TASK ITEM:
Of the entries below, return exactly those lines that fall between the one containing "p.z + lift - 0.18" and the one containing "for out_col, in_col", the two end lines included.

Segment Start: INPUT

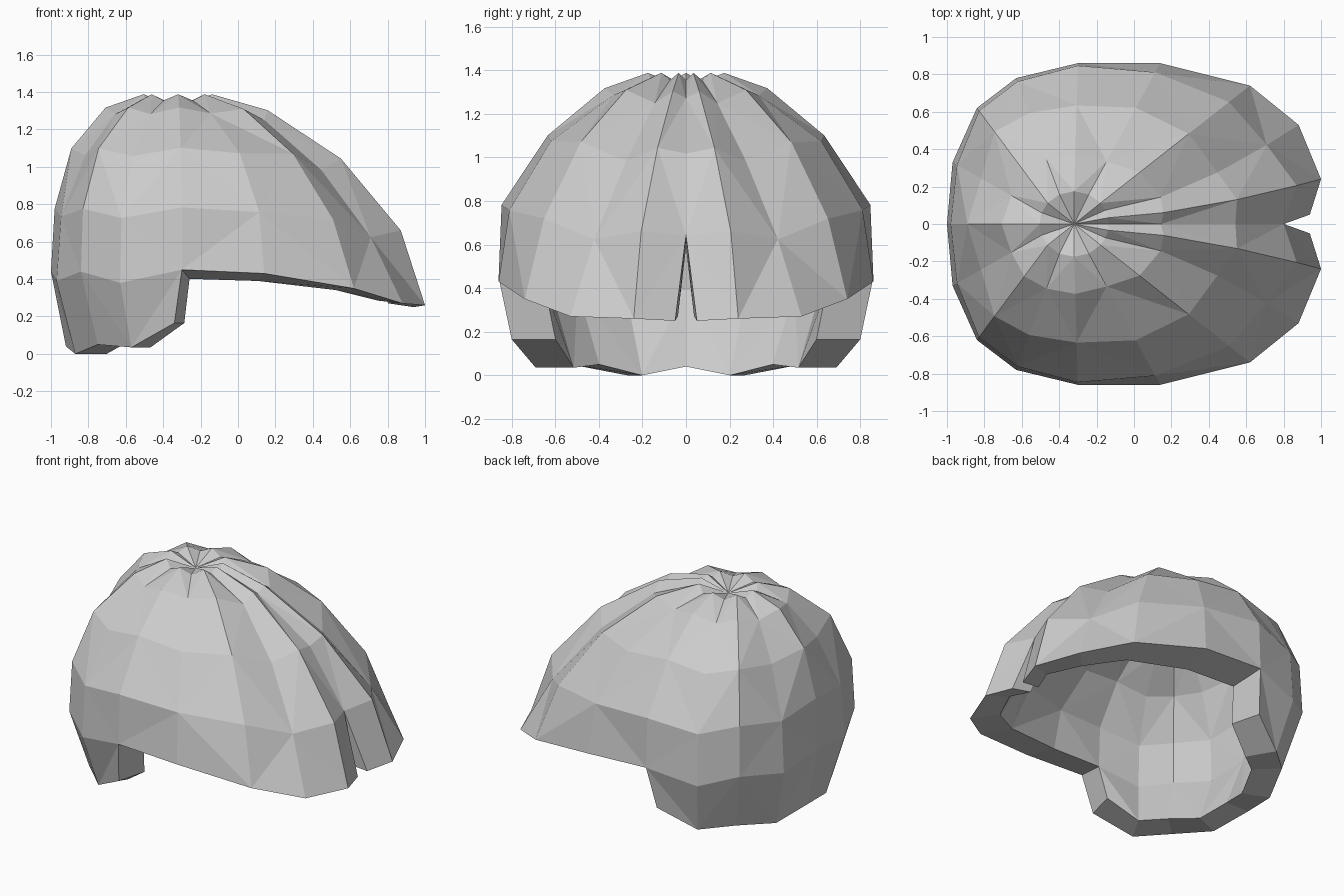
import bpy
import bmesh
from math import cos, sin, radians
from mathutils import Vector

default_cube = bpy.data.objects.get("Cube")
if default_cube:
    bpy.data.objects.remove(default_cube, do_unlink=True)

# Hair locks of one side, from the parting round to the back:
# angle about the crown, hem point, outward reach of the three rows above it
LOCKS = [
    (0, (0.94, 0.05, 0.25), (0.26, 0.63, 0.87)),
    (11, (1.00, 0.24, 0.26), (0.26, 0.605, 0.886)),
    (25, (0.88, 0.53, 0.27), (0.285, 0.58, 0.835)),
    (40, (0.62, 0.74, 0.35), (0.26, 0.59, 0.86)),
    (65, (0.14, 0.86, 0.43), (0.25, 0.66, 0.93)),
    (90, (-0.30, 0.86, 0.45), (0.29, 0.67, 0.98)),
    (115, (-0.63, 0.78, 0.38), (0.30, 0.70, 0.97)),
    (140, (-0.84, 0.62, 0.44), (0.33, 0.75, 0.97)),
    (160, (-0.97, 0.33, 0.39), (0.34, 0.68, 0.95)),
    (180, (-1.00, 0.00, 0.44), (0.41, 0.78, 0.96)),
]
DROPS = (0.075, 0.305, 0.645)
# Nape edge below the rear locks
NAPE = [(-0.34, 0.80, 0.165), (-0.57, 0.69, 0.035), (-0.75, 0.53, 0.05),
        (-0.87, 0.27, 0.0), (-0.92, 0.00, 0.04)]
CROWN = Vector((-0.32, 0, 1.32))
FIRST_NAPE = len(LOCKS) - len(NAPE)


def lock_points(index):
    """Points of one lock from the crown whorl down to its lower edge."""
    angle, hem, reaches = LOCKS[index]
    hem = Vector(hem)
    ridge = index % 2 == 1
    a = radians(angle)
    ring = CROWN + Vector((0.185 * cos(a), 0.175 * sin(a), 0.068 if ridge else 0.035))
    points = [CROWN.copy(), ring]
    lag = 1.5 if index < 3 else 1
    sag = 0.9 if index == 2 else 1
    for reach, drop in zip(reaches, DROPS):
        p = ring.lerp(hem, reach)
        p.y = 0 if index == 0 else ring.y + (hem.y - ring.y) * reach ** lag
        p.z = ring.z + (hem.z - ring.z) * drop ** sag
        points.append(p)
    points.append(hem)
    if index >= FIRST_NAPE:
        points.append(Vector(NAPE[index - FIRST_NAPE]))
    return points


def inside(p):
    """Matching point on the inner surface, thinner at the back of the head."""
    back = p.x ** 2 * min(1, 2.5 * p.z) if p.x < 0 else 0
    x = p.x * (0.87 if p.x > 0 else 0.79) - 0.015 - 0.08 * back
    lift = 0.035 * max(0, p.x)
    return Vector((x, p.y * (0.745 + 0.08 * back),
                   p.z + lift - 0.18 * max(0, p.z - 0.18)))


def add_half(bm, side):
    """One side of the shell: outer skin, inner skin and the thick rim."""
    def vert(p):
        return bm.verts.new((p.x, p.y * side, p.z))

    columns = [lock_points(i) for i in range(len(LOCKS))]
    outer = [[vert(p) for p in col] for col in columns]
    inner = [[vert(inside(p)) for p in col] for col in columns]
    partner = {}
    for out_col, in_col in zip(outer, inner):
        partner.update(zip(out_col, in_col))

    # Facets fan out from every other point
    skin = []
    for i, (left, right) in enumerate(zip(outer, outer[1:])):
        for row in range(min(len(left), len(right)) - 1):
            a, b, c, d = left[row], left[row + 1], right[row + 1], right[row]
            even = (i + row) % 2 == 0
            for tri in [(a, b, c), (a, c, d)] if even else [(a, b, d), (b, c, d)]:
                skin.append(bm.faces.new(tri))
                bm.faces.new([partner[v] for v in reversed(tri)])

    # Rim along every open edge except the mirror line and the crown
    edges = {e for f in skin for e in f.edges if len(e.link_faces) == 1}
    for edge in edges:
        a, b = edge.verts
        on_middle = abs(a.co.y) < 0.001 and abs(b.co.y) < 0.001
        if not on_middle:
            bm.faces.new((a, b, partner[b], partner[a]))


bm = bmesh.new()
for side in (1, -1):
    add_half(bm, side)
bmesh.ops.remove_doubles(bm, verts=bm.verts, dist=0.001)
bmesh.ops.recalc_face_normals(bm, faces=bm.faces)

mesh = bpy.data.meshes.new("hair_shell")
bm.to_mesh(mesh)
bm.free()
hair = bpy.data.objects.new("hair_shell", mesh)
bpy.context.collection.objects.link(hair)

# Plain light grey
grey = bpy.data.materials.new("light_grey")
grey.use_nodes = True
colour = (0.6, 0.6, 0.6, 1)
grey.diffuse_color = colour
grey.node_tree.nodes["Principled BSDF"].inputs["Base Color"].default_value = colour
mesh.materials.append(grey)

Segment End: INPUT

SOLUTION TO THIS TASK:
                   p.z + lift - 0.18 * max(0, p.z - 0.18)))


def add_half(bm, side):
    """One side of the shell: outer skin, inner skin and the thick rim."""
    def vert(p):
        return bm.verts.new((p.x, p.y * side, p.z))

    columns = [lock_points(i) for i in range(len(LOCKS))]
    outer = [[vert(p) for p in col] for col in columns]
    inner = [[vert(inside(p)) for p in col] for col in columns]
    partner = {}
    for out_col, in_col in zip(outer, inner):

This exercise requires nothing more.